Document images with source code:
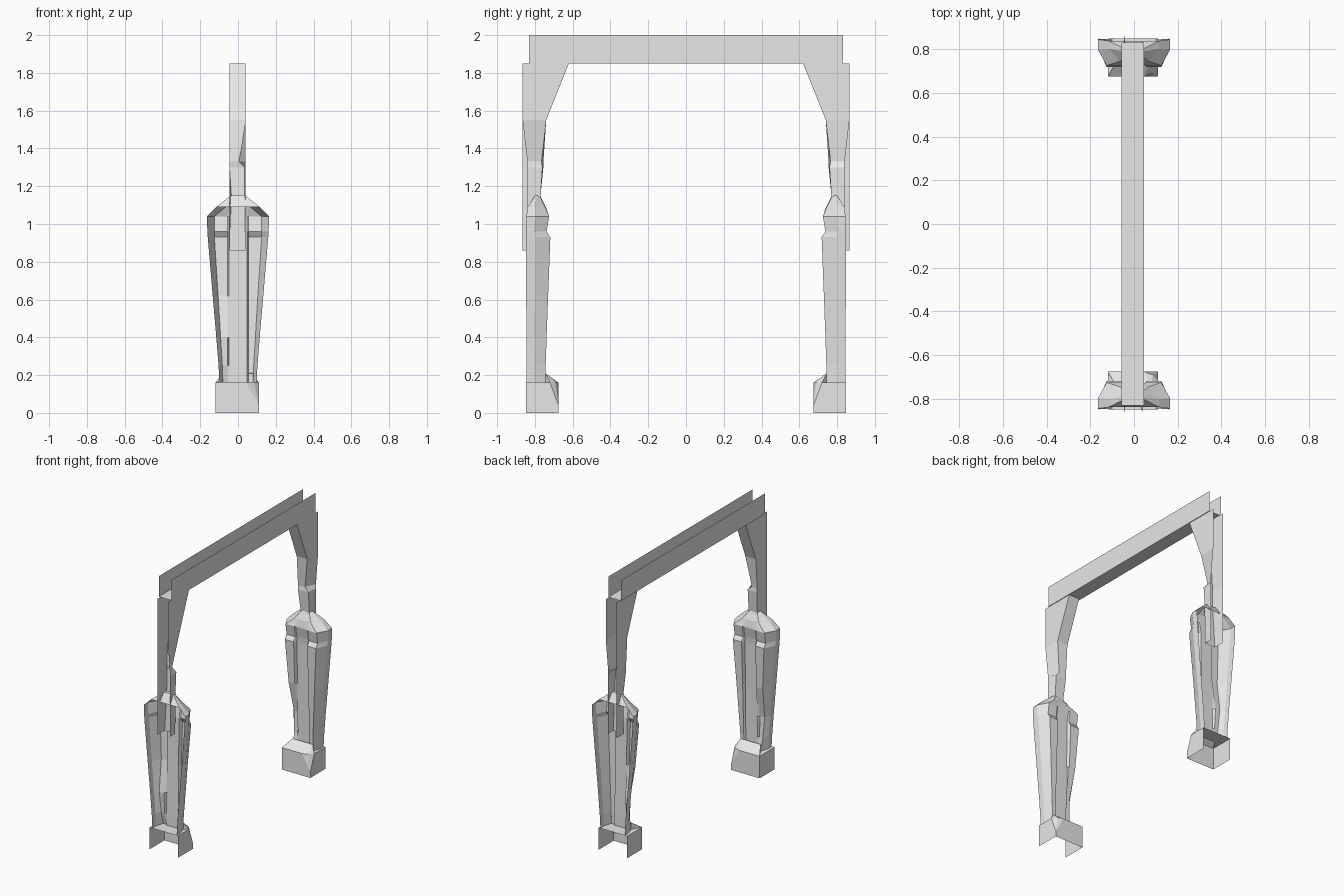
import bpy

cube = bpy.data.objects.get("Cube")
if cube:
    bpy.data.objects.remove(cube)

grey = bpy.data.materials.new("plain_grey")
grey.use_nodes = True
grey.diffuse_color = (0.8, 0.8, 0.8, 1)
grey.node_tree.nodes["Principled BSDF"].inputs["Base Color"].default_value = (0.8, 0.8, 0.8, 1)


def make(name, verts, faces, flip=False):
    """Flat shaded mesh object."""
    if flip:
        faces = [f[::-1] for f in faces]
    mesh = bpy.data.meshes.new(name)
    mesh.from_pydata(verts, [], faces)
    mesh.materials.append(grey)
    obj = bpy.data.objects.new(name, mesh)
    bpy.context.collection.objects.link(obj)


def loft(rings):
    """Open sheet through equal-length rings of points, bottom to top."""
    n = len(rings[0])
    verts = [p for ring in rings for p in ring]
    faces = [(r * n + i, r * n + n + i, r * n + n + i + 1, r * n + i + 1)
             for r in range(len(rings) - 1) for i in range(n - 1)]
    return verts, faces


def pair(name, verts, faces):
    """One copy at each end of the beam."""
    make("front_" + name, verts, faces)
    make("back_" + name, [(x, -y, z) for x, y, z in verts], faces, flip=True)


# Overhead beam: channel open at the top and both ends
section = [(-.057, 2), (-.057, 1.85), (.045, 1.85), (.045, 2)]
verts, faces = loft([[(x, y, z) for x, z in section] for y in (-.83, .83)])
make("beam", verts, faces)

# Post: channel open to the outside, widening into a bracket under the beam
# each level: z, left inner xy, right inner xy, right outer y
post_levels = [
    (.86, (-.045, -.78), (.04, -.78), -.84),
    (1.15, (-.035, -.77), (.035, -.77), -.84),
    (1.30, (-.045, -.755), (.035, -.76), -.84),
    (1.33, (-.045, -.755), (.005, -.765), -.84),
    (1.55, (-.045, -.74), (.04, -.74), -.865),
    (1.85, (-.045, -.62), (.04, -.62), -.865),
]
rings = [[(-.045, -.865, z), (*a, z), (*b, z), (.04, o, z)] for z, a, b, o in post_levels]
verts, faces = loft(rings)
pair("post", verts, faces)

# Tapered leg shell: two lobes with a groove between, open to the outside
# each level: z, half width, lobe half width, lobe y, groove y, outer y, damaged lobe y
leg_levels = [
    (.16, .098, .080, -.745, -.755, -.845, -.745),
    (.25, .103, .083, -.743, -.755, -.845, -.765),
    (.40, .115, .092, -.738, -.753, -.845, -.775),
    (.62, .134, .105, -.730, -.750, -.846, -.732),
    (.93, .160, .125, -.718, -.747, -.848, -.718),
    (.96, .162, .125, -.738, -.745, -.848, -.738),
    (1.04, .165, .125, -.725, -.730, -.845, -.725),
    (1.09, .115, .065, -.745, -.742, -.838, -.745),
    (1.15, .040, .030, -.775, -.772, -.800, -.775),
]
rings = []
for z, w, a, lobe, groove, outer, hurt in leg_levels:
    b = min(.055, a * .7)
    rings.append([(-w, outer, z), (-w, outer + (lobe - outer) * .4, z),
                  (-a, hurt, z), (-b, hurt, z), (-b * .85, groove, z),
                  (b * .85, groove, z), (b, lobe, z), (a, lobe, z),
                  (w, outer + (lobe - outer) * .4, z), (w, outer, z)])
verts, faces = loft(rings)
n, last = len(rings[0]), len(verts) - len(rings[0])
faces.append(tuple(range(last, last + n))[::-1])               # crown
faces.append((last - n, last - 1, last + n - 1, last))         # closed brow
pair("leg", verts, faces)

# Foot: box open below and outside, one inner corner chipped, sloped top
L, R, OUT, IN, H = -.12, .11, -.848, -.675, .16
foot = [(L, OUT, 0), (L, IN, 0), (R, IN, 0), (R, OUT, 0),
        (L, OUT, H), (L, IN, H), (.045, IN, H), (R, IN, .04),
        (R, -.72, H), (R, OUT, H),
        (-.08, -.745, .21), (.08, -.745, .21), (.085, -.69, H)]
foot_faces = [(0, 4, 5, 1), (1, 5, 6, 7, 2), (2, 7, 8, 9, 3),
              (7, 6, 12), (7, 12, 8),
              (5, 10, 11, 6), (6, 11, 12), (12, 11, 8),
              (4, 10, 5), (9, 8, 11), (4, 9, 11, 10)]
foot_faces[-1:] = []
# flat ledge beside the leg walls
foot += [(-.098, OUT, H), (-.08, -.745, H), (.08, -.745, H), (.098, OUT, H)]
foot_faces[-2:] = [(4, 13, 14, 5), (9, 8, 15, 16), (13, 16, 15, 14),
                   (5, 14, 10), (8, 11, 15)]
pair("foot", foot, foot_faces)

ACTIVITY: Restate each line of the records exactly; pictures do not belong in the copy.

SOLUTION TO THIS EXERCISE:
import bpy

cube = bpy.data.objects.get("Cube")
if cube:
    bpy.data.objects.remove(cube)

grey = bpy.data.materials.new("plain_grey")
grey.use_nodes = True
grey.diffuse_color = (0.8, 0.8, 0.8, 1)
grey.node_tree.nodes["Principled BSDF"].inputs["Base Color"].default_value = (0.8, 0.8, 0.8, 1)


def make(name, verts, faces, flip=False):
    """Flat shaded mesh object."""
    if flip:
        faces = [f[::-1] for f in faces]
    mesh = bpy.data.meshes.new(name)
    mesh.from_pydata(verts, [], faces)
    mesh.materials.append(grey)
    obj = bpy.data.objects.new(name, mesh)
    bpy.context.collection.objects.link(obj)


def loft(rings):
    """Open sheet through equal-length rings of points, bottom to top."""
    n = len(rings[0])
    verts = [p for ring in rings for p in ring]
    faces = [(r * n + i, r * n + n + i, r * n + n + i + 1, r * n + i + 1)
             for r in range(len(rings) - 1) for i in range(n - 1)]
    return verts, faces


def pair(name, verts, faces):
    """One copy at each end of the beam."""
    make("front_" + name, verts, faces)
    make("back_" + name, [(x, -y, z) for x, y, z in verts], faces, flip=True)


# Overhead beam: channel open at the top and both ends
section = [(-.057, 2), (-.057, 1.85), (.045, 1.85), (.045, 2)]
verts, faces = loft([[(x, y, z) for x, z in section] for y in (-.83, .83)])
make("beam", verts, faces)

# Post: channel open to the outside, widening into a bracket under the beam
# each level: z, left inner xy, right inner xy, right outer y
post_levels = [
    (.86, (-.045, -.78), (.04, -.78), -.84),
    (1.15, (-.035, -.77), (.035, -.77), -.84),
    (1.30, (-.045, -.755), (.035, -.76), -.84),
    (1.33, (-.045, -.755), (.005, -.765), -.84),
    (1.55, (-.045, -.74), (.04, -.74), -.865),
    (1.85, (-.045, -.62), (.04, -.62), -.865),
]
rings = [[(-.045, -.865, z), (*a, z), (*b, z), (.04, o, z)] for z, a, b, o in post_levels]
verts, faces = loft(rings)
pair("post", verts, faces)

# Tapered leg shell: two lobes with a groove between, open to the outside
# each level: z, half width, lobe half width, lobe y, groove y, outer y, damaged lobe y
leg_levels = [
    (.16, .098, .080, -.745, -.755, -.845, -.745),
    (.25, .103, .083, -.743, -.755, -.845, -.765),
    (.40, .115, .092, -.738, -.753, -.845, -.775),
    (.62, .134, .105, -.730, -.750, -.846, -.732),
    (.93, .160, .125, -.718, -.747, -.848, -.718),
    (.96, .162, .125, -.738, -.745, -.848, -.738),
    (1.04, .165, .125, -.725, -.730, -.845, -.725),
    (1.09, .115, .065, -.745, -.742, -.838, -.745),
    (1.15, .040, .030, -.775, -.772, -.800, -.775),
]
rings = []
for z, w, a, lobe, groove, outer, hurt in leg_levels:
    b = min(.055, a * .7)
    rings.append([(-w, outer, z), (-w, outer + (lobe - outer) * .4, z),
                  (-a, hurt, z), (-b, hurt, z), (-b * .85, groove, z),
                  (b * .85, groove, z), (b, lobe, z), (a, lobe, z),
                  (w, outer + (lobe - outer) * .4, z), (w, outer, z)])
verts, faces = loft(rings)
n, last = len(rings[0]), len(verts) - len(rings[0])
faces.append(tuple(range(last, last + n))[::-1])               # crown
faces.append((last - n, last - 1, last + n - 1, last))         # closed brow
pair("leg", verts, faces)

# Foot: box open below and outside, one inner corner chipped, sloped top
L, R, OUT, IN, H = -.12, .11, -.848, -.675, .16
foot = [(L, OUT, 0), (L, IN, 0), (R, IN, 0), (R, OUT, 0),
        (L, OUT, H), (L, IN, H), (.045, IN, H), (R, IN, .04),
        (R, -.72, H), (R, OUT, H),
        (-.08, -.745, .21), (.08, -.745, .21), (.085, -.69, H)]
foot_faces = [(0, 4, 5, 1), (1, 5, 6, 7, 2), (2, 7, 8, 9, 3),
              (7, 6, 12), (7, 12, 8),
              (5, 10, 11, 6), (6, 11, 12), (12, 11, 8),
              (4, 10, 5), (9, 8, 11), (4, 9, 11, 10)]
foot_faces[-1:] = []
# flat ledge beside the leg walls
foot += [(-.098, OUT, H), (-.08, -.745, H), (.08, -.745, H), (.098, OUT, H)]
foot_faces[-2:] = [(4, 13, 14, 5), (9, 8, 15, 16), (13, 16, 15, 14),
                   (5, 14, 10), (8, 11, 15)]
pair("foot", foot, foot_faces)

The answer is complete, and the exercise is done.